Have you had to make adjustments to kiwi society?
“One of the things I learned, and discounted until I got here, is that just because you’re in an English speaking country doesn’t mean there aren’t differences. Now I use colloquialisms such as go to the loo, wee bit and sweet as. If you invite someone to a party, they might say, “Sweet as! I’ll be there.”
Cristillo continued, “As an American I am definitely an outsider and have to make myself part of the community. I’m not just accepted right off the bat because there’s a bit of hesitation investing in expats who might leave. I have made some relationships as strong as life-long ones in California.”
Rx: Remove Stress
Cristillo continued, “Some say living here is like America thirty years ago. The funny thing is that I could have had all the same experiences in California, but I wasn’t in the right head space to go looking for them.”
New Zealand seems to be a kind of a spiritual counselor for the former slave of his possessions.

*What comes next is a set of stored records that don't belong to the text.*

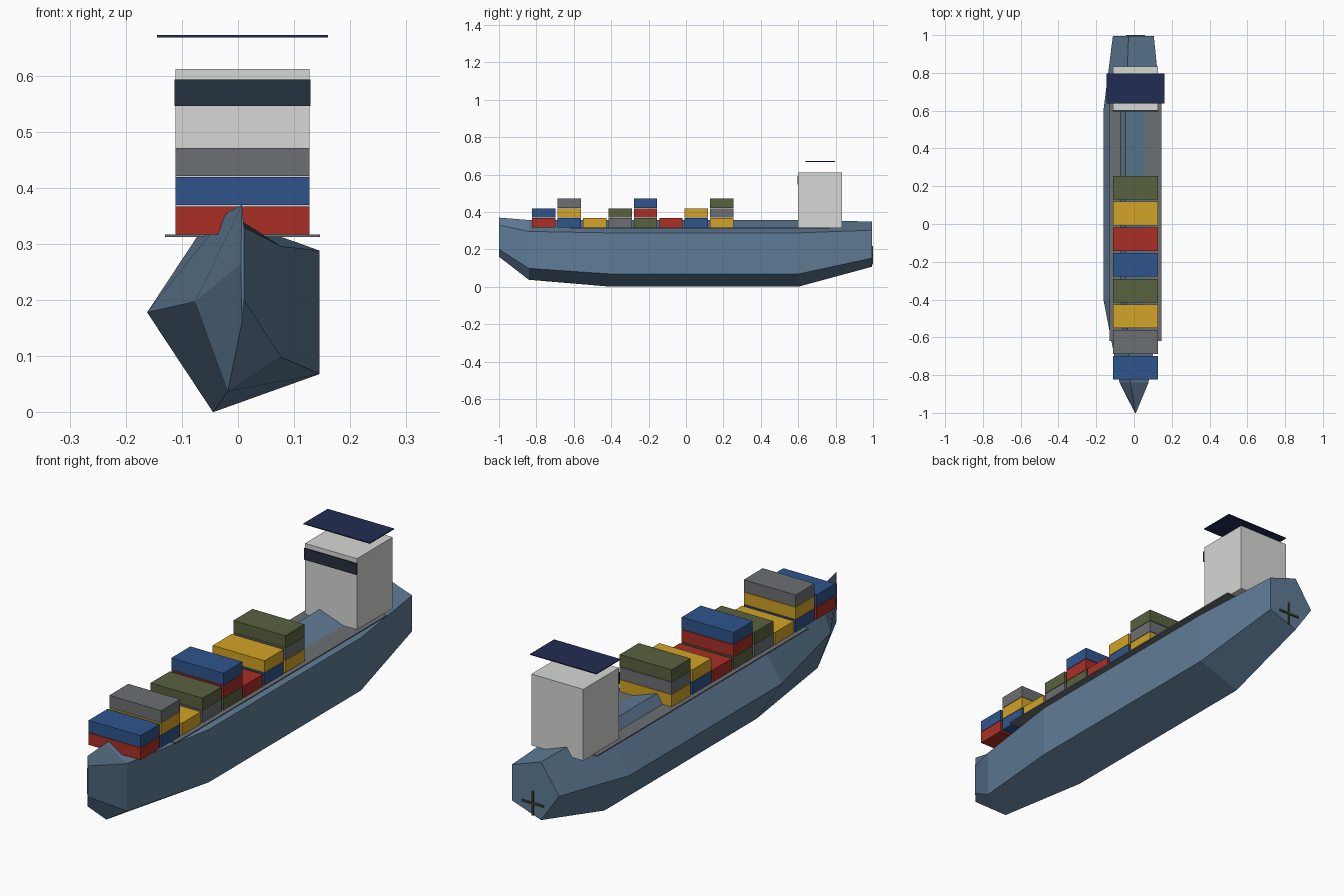
import bpy, bmesh, math

cube = bpy.data.objects.get("Cube")
if cube:
    bpy.data.objects.remove(cube, do_unlink=True)


def material(name, r, g, b):
    """Flat material from 0-255 display values."""
    col = [((c / 255 + 0.055) / 1.055) ** 2.4 for c in (r, g, b)] + [1]
    m = bpy.data.materials.new(name)
    m.use_nodes = True
    m.diffuse_color = col
    bsdf = next(n for n in m.node_tree.nodes if n.type == 'BSDF_PRINCIPLED')
    bsdf.inputs["Base Color"].default_value = col
    return m


hull_blue = material("hull_blue", 95, 124, 150)
steel = material("steel_grey", 108, 112, 114)
white = material("house_white", 214, 216, 213)
glass = material("window_dark", 37, 49, 62)
navy = material("roof_navy", 34, 44, 82)
bronze = material("propeller_bronze", 72, 72, 45)
red = material("container_red", 170, 47, 37)
blue = material("container_blue", 47, 85, 141)
yellow = material("container_yellow", 210, 163, 38)
green = material("container_green", 88, 98, 62)

AXIS = 0.008  # centre line of the ship


def finish(name, bm, mat):
    bmesh.ops.recalc_face_normals(bm, faces=bm.faces)
    mesh = bpy.data.meshes.new(name)
    bm.to_mesh(mesh)
    bm.free()
    mesh.materials.append(mat)
    ob = bpy.data.objects.new(name, mesh)
    bpy.context.collection.objects.link(ob)
    return ob


def box(name, mat, width, y0, y1, z0, z1):
    """Box centred on the ship's centre line."""
    bm = bmesh.new()
    bmesh.ops.create_cube(bm, size=1)
    for v in bm.verts:
        v.co = (AXIS + v.co.x * width,
                (y0 + y1) / 2 + v.co.y * (y1 - y0),
                (z0 + z1) / 2 + v.co.z * (z1 - z0))
    return finish(name, bm, mat)


# Hull: five-sided sections lofted from bow to stern
# (y, centre height, half width, half height)
stations = [
    (-1.0, 0.265, 0.003, 0.110),
    (-0.84, 0.197, 0.085, 0.168),
    (-0.4, 0.178, 0.170, 0.187),
    (0.6, 0.178, 0.170, 0.187),
    (0.995, 0.228, 0.120, 0.127),
]
SIDES = 5
bm = bmesh.new()
rings = []
for y, cz, rx, rz in stations:
    angles = [math.pi + i * math.tau / SIDES for i in range(SIDES)]
    rings.append([bm.verts.new((AXIS + rx * math.cos(a), y, cz + rz * math.sin(a)))
                  for a in angles])
for a, b in zip(rings, rings[1:]):
    for i in range(SIDES):
        j = (i + 1) % SIDES
        bm.faces.new((a[i], a[j], b[j], b[i]))
bm.faces.new(rings[0])
bm.faces.new(rings[-1])
finish("hull", bm, hull_blue)

# Deck plate
box("deck", steel, 0.277, -0.62, 0.77, 0.312, 0.317)

# Container stacks, bow to stern, each listed from the bottom up
stacks = [
    (red, blue), (blue, yellow, steel), (yellow,), (steel, green),
    (green, red, blue), (red,), (blue, yellow), (yellow, steel, green),
]
for i, stack in enumerate(stacks):
    y = -0.823 + i * 0.136
    for level, mat in enumerate(stack):
        z = 0.317 + level * 0.052
        box(f"container_{i + 1}_{level + 1}", mat, 0.239, y, y + 0.125, z, z + 0.05)

# Deckhouse with bridge window band and floating roof
box("deckhouse", white, 0.239, 0.6, 0.835, 0.315, 0.612)
box("bridge_window", glass, 0.243, 0.595, 0.602, 0.546, 0.593)
box("bridge_roof", navy, 0.305, 0.638, 0.796, 0.668, 0.672)

# Propeller: two crossed blades on the stern
box("propeller_blade_vertical", bronze, 0.008, 0.993, 1.0, 0.118, 0.218)
box("propeller_blade_horizontal", bronze, 0.1, 0.993, 1.0, 0.164, 0.172)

“That’s a good analogy,” said Cristillo. “In the years since I’ve been away, I’ve come to realize that mainstream media has an agenda, and it ends up programming people’s beliefs, without their even knowing it. I’ve gotten out from under that propaganda by being here. I believe I see the world more objectively as a result. I’m very aware of inequities, of corporate malfeasance that prevents people from getting the basics they need just to survive.”

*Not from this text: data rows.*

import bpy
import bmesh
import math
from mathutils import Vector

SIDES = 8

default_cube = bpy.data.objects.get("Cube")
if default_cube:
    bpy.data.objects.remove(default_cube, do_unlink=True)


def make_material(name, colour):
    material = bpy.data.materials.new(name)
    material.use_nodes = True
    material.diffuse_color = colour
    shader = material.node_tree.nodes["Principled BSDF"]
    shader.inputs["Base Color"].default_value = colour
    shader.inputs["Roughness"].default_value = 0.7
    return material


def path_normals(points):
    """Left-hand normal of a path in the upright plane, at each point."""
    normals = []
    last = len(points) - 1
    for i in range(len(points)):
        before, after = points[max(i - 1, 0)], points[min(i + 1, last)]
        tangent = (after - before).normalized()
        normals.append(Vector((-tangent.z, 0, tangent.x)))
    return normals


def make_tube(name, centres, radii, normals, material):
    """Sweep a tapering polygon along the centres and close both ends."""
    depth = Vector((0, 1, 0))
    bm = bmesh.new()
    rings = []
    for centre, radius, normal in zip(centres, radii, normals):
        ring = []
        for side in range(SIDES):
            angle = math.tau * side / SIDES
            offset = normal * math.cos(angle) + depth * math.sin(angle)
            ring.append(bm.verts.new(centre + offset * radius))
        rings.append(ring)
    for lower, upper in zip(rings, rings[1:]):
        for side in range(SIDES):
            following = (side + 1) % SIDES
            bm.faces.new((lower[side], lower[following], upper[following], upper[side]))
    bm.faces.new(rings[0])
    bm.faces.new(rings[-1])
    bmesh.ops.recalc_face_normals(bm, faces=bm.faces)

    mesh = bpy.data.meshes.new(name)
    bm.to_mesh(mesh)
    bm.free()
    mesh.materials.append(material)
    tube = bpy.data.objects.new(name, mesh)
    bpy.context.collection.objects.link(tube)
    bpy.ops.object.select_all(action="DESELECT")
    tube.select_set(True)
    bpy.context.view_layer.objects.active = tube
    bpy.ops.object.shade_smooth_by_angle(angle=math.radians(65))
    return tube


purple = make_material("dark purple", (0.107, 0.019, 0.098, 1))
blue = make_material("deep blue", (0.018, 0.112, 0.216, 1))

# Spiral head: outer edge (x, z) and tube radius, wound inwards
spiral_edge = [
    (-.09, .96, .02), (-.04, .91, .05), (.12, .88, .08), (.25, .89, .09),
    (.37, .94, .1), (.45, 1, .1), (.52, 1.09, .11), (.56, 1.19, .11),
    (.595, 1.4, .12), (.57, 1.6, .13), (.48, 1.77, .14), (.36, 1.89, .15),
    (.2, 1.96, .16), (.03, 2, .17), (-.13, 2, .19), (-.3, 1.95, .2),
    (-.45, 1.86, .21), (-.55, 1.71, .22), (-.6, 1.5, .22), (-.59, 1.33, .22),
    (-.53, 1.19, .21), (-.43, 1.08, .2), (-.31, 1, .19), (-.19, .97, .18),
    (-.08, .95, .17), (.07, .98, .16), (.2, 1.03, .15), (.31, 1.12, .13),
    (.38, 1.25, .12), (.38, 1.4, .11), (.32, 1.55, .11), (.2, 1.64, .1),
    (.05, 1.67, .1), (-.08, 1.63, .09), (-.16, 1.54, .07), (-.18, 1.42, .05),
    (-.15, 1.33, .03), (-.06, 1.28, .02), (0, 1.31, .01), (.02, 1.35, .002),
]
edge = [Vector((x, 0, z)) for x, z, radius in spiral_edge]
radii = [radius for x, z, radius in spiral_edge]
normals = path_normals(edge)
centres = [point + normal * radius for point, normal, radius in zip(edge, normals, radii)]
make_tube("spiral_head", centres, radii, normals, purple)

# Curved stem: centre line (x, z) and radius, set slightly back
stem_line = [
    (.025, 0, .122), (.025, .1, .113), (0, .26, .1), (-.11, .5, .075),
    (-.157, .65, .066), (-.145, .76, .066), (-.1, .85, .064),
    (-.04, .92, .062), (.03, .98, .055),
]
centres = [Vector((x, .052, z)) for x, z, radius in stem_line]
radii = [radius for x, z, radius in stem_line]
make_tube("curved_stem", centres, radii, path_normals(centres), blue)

Veronica Anners has seen a great change in her brother. “Robbie isn’t caught up in trying to impress everyone with ‘stuff’ anymore. He is living a very simple life in a small town where he has everything he needs within walking distance. He lives for his dog (or baby girl as he would say) and loves where he lives. He has an amazing group of friends there who treat him like family, and I can tell that he is genuinely happy and healthy. I couldn’t be happier for him.”
What would you tell someone who has lost their work and life balance, but can’t drop everything and move 6,700 miles?
Cristillo answered, “I would ask them if they had the flu what would they do? They’d probably say go to the doctor and get medicine, whatever.
“Then I’d say I was so sick with the stress I had from the lack of work-life balance that I needed to do something for it, and moving here was like going to the doctor for a miracle cure.
“Stress is like cancer, it’s poison to people and I don’t think they realize it. Life can be so much better if you make reducing your stress a priority. A large part of my stress was being suffocated by material possessions.
“I do not have to be surrounded by material wealth to feel emotionally wealthy anymore. Just sitting on my back porch with Daisy and watching the clouds go by is enough to put a smile on my face and warmth in my heart.”
Does Robert Cristillo have a last word for those of us who work too hard to buy too much stuff and still feel unfulfilled?
“You don’t have to move a million miles away to change your life. You can find sanctuary in your own back yard if you’re willing. I’m pretty damn lucky to have found mine on the other side of the world.”
Photos courtesy of author.